* _Task description_:
Search the material below for the string "start". Return every line that holds it.

********

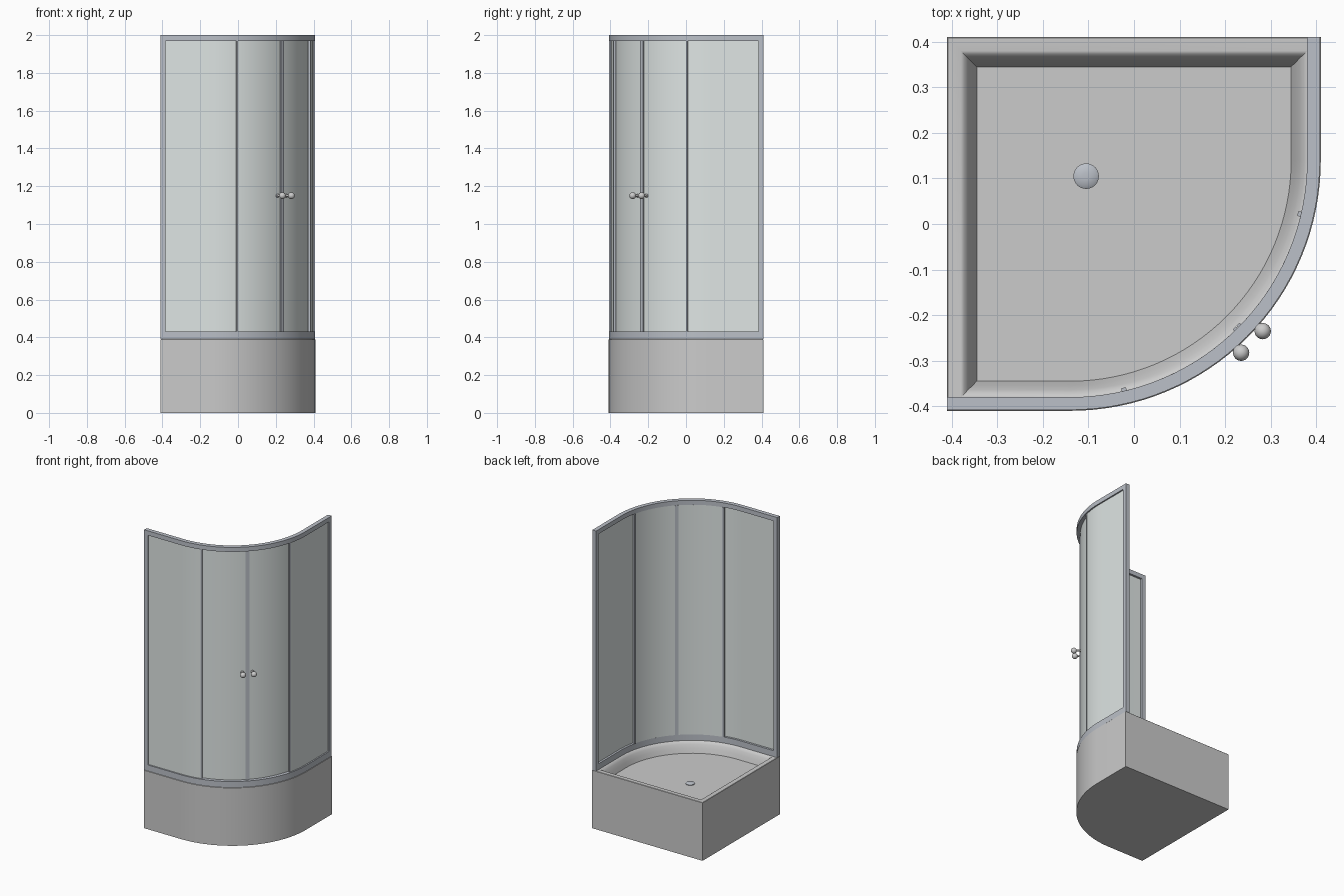
import bpy, bmesh, math
from mathutils import Vector

if "Cube" in bpy.data.objects:
    bpy.data.objects.remove(bpy.data.objects["Cube"])

H, R = 0.41, 0.55          # half footprint, corner radius
C = H - R                  # arc centre is (C, -C)
SEGS = 32


def material(name, col):
    m = bpy.data.materials.new(name)
    m.diffuse_color = (*col, 1)
    m.use_nodes = True
    m.node_tree.nodes["Principled BSDF"].inputs["Base Color"].default_value = m.diffuse_color
    return m


METAL = material("metal", (0.50, 0.53, 0.58))
GLASS = material("glass", (0.74, 0.79, 0.78))


def arc_point(inset, deg):
    a, r = math.radians(deg), R - inset
    return (C + r * math.sin(a), -C - r * math.cos(a))


def path(inset, a0=0, a1=90, start=None, end=None):
    """Offset front edge: optional straight, arc, optional straight."""
    n = max(2, round(SEGS * (a1 - a0) / 90))
    pts = [arc_point(inset, a0 + (a1 - a0) * i / n) for i in range(n + 1)]
    if start is not None:
        pts.insert(0, (start, -H + inset))
    if end is not None:
        pts.append((H - inset, end))
    return pts


def finish(name, bm, mat=None, angle=35):
    bmesh.ops.recalc_face_normals(bm, faces=bm.faces)
    me = bpy.data.meshes.new(name)
    bm.to_mesh(me)
    bm.free()
    me.shade_smooth()
    me.set_sharp_from_angle(angle=math.radians(angle))
    if mat:
        me.materials.append(mat)
    ob = bpy.data.objects.new(name, me)
    bpy.context.collection.objects.link(ob)
    return ob


def skin(name, loops, mat=None):
    """Bridge a stack of equal closed loops and cap both ends."""
    bm = bmesh.new()
    rings = [[bm.verts.new(p) for p in loop] for loop in loops]
    n = len(rings[0])
    for a, b in zip(rings, rings[1:]):
        for i in range(n):
            j = (i + 1) % n
            bm.faces.new((a[i], a[j], b[j], b[i]))
    bm.faces.new(rings[0])
    bm.faces.new(rings[-1])
    return finish(name, bm, mat)


def wall(name, in0, in1, z0, z1, mat, **kw):
    """Solid strip following the front edge between two insets."""
    sections = [[(*p, z0), (*q, z0), (*q, z1), (*p, z1)]
                for p, q in zip(path(in0, **kw), path(in1, **kw))]
    return skin(name, sections, mat)


def box(name, x0, x1, y0, y1, z0, z1, mat):
    return skin(name, [[(x0, y0, z), (x1, y0, z), (x1, y1, z), (x0, y1, z)]
                       for z in (z0, z1)], mat)


def lathe(name, profile, origin, axis, mat, n=24):
    """Revolve (radius, height) pairs about an axis."""
    w = Vector(axis).normalized()
    u = w.orthogonal().normalized()
    v = w.cross(u)
    o = Vector(origin)
    loops = [[o + w * h + r * (u * math.cos(t) + v * math.sin(t))
              for t in (2 * math.pi * k / n for k in range(n))] for r, h in profile]
    return skin(name, loops, mat)


# Shower tray: skirt, rim, rounded slope, floor
profile = [(0, 0), (0, 0.388), (0.002, 0.39), (0.03, 0.39), (0.037, 0.386),
           (0.046, 0.372), (0.056, 0.348), (0.065, 0.32)]
skin("tray", [[(x, y, z) for x, y in
               path(i, start=-H + i, end=H - i) + [(-H + i, H - i)]]
              for i, z in profile])

# Drain cover
lathe("drain", [(0.028, 0), (0.028, 0.005), (0.022, 0.009), (0.008, 0.011)],
      (-0.105, 0.105, 0.319), (0, 0, 1), METAL)

# Bottom and top rails
IN0, IN1 = 0.002, 0.03
Z0, Z1 = 0.43, 1.97
wall("bottom_rail", IN0, IN1, 0.39, Z0, METAL, start=-H, end=H)
wall("top_rail", IN0, IN1, Z1, 2.0, METAL, start=-H, end=H)

# Wall posts at both ends
box("left_post", -H, -H + 0.027, -H + IN0, -H + IN1, Z0, Z1, METAL)
box("right_post", H - IN1, H - IN0, H - 0.027, H, Z0, Z1, METAL)

# Fixed glass panels
wall("left_fixed_glass", 0.011, 0.016, Z0, Z1, GLASS, a0=0, a1=14.5, start=-H + 0.02)
wall("right_fixed_glass", 0.011, 0.016, Z0, Z1, GLASS, a0=75.5, a1=90, end=H - 0.02)

# Sliding doors with their stiles and knobs, mirrored about the diagonal
knob = [(0.010, 0), (0.010, 0.004), (0.006, 0.008), (0.006, 0.022)]
knob += [(0.018 * math.sin(t), 0.040 - 0.018 * math.cos(t))
         for t in (math.radians(d) for d in range(24, 180, 12))]
for side in ("left", "right"):
    def span(a, b):
        return dict(a0=a, a1=b) if side == "left" else dict(a0=90 - b, a1=90 - a)
    wall(side + "_door_glass", 0.025, 0.030, Z0, Z1, GLASS, **span(13, 44.5))
    wall(side + "_fixed_stile", 0.008, 0.020, Z0, Z1, METAL, **span(14, 15.1))
    wall(side + "_door_outer_stile", 0.021, 0.037, Z0, Z1, METAL, **span(12.6, 13.8))
    wall(side + "_door_inner_stile", 0.019, 0.035, Z0, Z1, METAL, **span(43.8, 44.9))
    ang = 41.6 if side == "left" else 48.4
    a = math.radians(ang)
    lathe(side + "_knob", knob, (*arc_point(0.025, ang), 1.15),
          (math.sin(a), -math.cos(a), 0), None)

********

* _Written response_:
def path(inset, a0=0, a1=90, start=None, end=None):
    if start is not None:
        pts.insert(0, (start, -H + inset))
               path(i, start=-H + i, end=H - i) + [(-H + i, H - i)]]
wall("bottom_rail", IN0, IN1, 0.39, Z0, METAL, start=-H, end=H)
wall("top_rail", IN0, IN1, Z1, 2.0, METAL, start=-H, end=H)
wall("left_fixed_glass", 0.011, 0.016, Z0, Z1, GLASS, a0=0, a1=14.5, start=-H + 0.02)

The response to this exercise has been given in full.